Through Linda, Alex rediscovers the wonderment of life and nature in its most basic forms. Linda is not looking for apologies nor is she giving them. She’s just herself and that’s all she needs to be. Snow Cake teaches us that forgiveness is far more powerful an emotion to achieve than anger and even when faced with tragedy, we all have the capacity to move forward in our own lives.

Above: Linda and Alex play Scrabble ( another one of my favorite games ), but they play by Linda's rules which means you can use made-up outlandish words - as long as you can use the word in a sentence. Yes, Balderdash meets Scrabble... why didn't I think of that?

Linda Freeman: Have you ever had an orgasm, Alex?
Alex Hughes: It has been known.
Linda Freeman: It sounds like an inferior version of what I feel when I have a mouthful of snow.
[shoves some into her mouth]

Directed By: Marc Evans
Written By: Angela Pell
Cast: Alan Rickman, Sigourney Weaver, Carrie-Anne Moss, Emily Hampshire
Release date: April 27, 2007

Wednesday, June 6, 2007

Stumbling Back To Reality

New Zealand is now only in my memory and the reality of "real life" has come back. I had a magnificent and amazing adventure on my trip!
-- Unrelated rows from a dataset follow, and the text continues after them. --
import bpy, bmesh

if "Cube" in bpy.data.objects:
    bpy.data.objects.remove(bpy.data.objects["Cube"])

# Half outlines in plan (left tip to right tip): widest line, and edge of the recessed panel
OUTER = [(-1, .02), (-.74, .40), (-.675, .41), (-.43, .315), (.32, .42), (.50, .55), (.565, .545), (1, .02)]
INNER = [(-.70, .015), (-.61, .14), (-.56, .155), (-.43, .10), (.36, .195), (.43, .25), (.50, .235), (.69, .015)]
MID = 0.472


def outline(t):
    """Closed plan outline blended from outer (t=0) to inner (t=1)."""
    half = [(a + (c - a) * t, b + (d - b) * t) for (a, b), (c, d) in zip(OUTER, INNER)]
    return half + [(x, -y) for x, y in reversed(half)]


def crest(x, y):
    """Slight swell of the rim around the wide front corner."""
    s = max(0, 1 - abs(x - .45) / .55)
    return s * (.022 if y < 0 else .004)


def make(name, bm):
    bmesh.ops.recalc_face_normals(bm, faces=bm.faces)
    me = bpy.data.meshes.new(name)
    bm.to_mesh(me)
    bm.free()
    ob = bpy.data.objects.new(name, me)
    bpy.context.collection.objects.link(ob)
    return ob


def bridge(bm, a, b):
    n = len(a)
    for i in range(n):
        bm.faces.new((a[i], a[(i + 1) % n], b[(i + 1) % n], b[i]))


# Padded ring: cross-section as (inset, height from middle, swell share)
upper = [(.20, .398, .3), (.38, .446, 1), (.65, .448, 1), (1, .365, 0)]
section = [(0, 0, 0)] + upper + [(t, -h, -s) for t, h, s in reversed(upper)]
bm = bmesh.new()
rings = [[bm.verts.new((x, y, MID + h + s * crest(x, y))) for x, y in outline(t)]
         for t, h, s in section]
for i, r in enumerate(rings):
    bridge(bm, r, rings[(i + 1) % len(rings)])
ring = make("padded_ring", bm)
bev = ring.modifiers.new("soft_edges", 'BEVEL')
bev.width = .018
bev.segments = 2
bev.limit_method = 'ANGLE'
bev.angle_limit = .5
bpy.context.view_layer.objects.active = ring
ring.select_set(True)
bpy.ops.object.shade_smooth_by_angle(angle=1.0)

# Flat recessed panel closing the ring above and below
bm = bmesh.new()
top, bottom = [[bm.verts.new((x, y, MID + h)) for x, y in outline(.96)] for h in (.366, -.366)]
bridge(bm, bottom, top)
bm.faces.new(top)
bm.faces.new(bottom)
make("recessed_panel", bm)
For complete coverage of Kendra's Crazy Capers in Kiwi land, please visit my travel blog

I've recently updated all the entries and posted photos ( more to come...) Enjoy!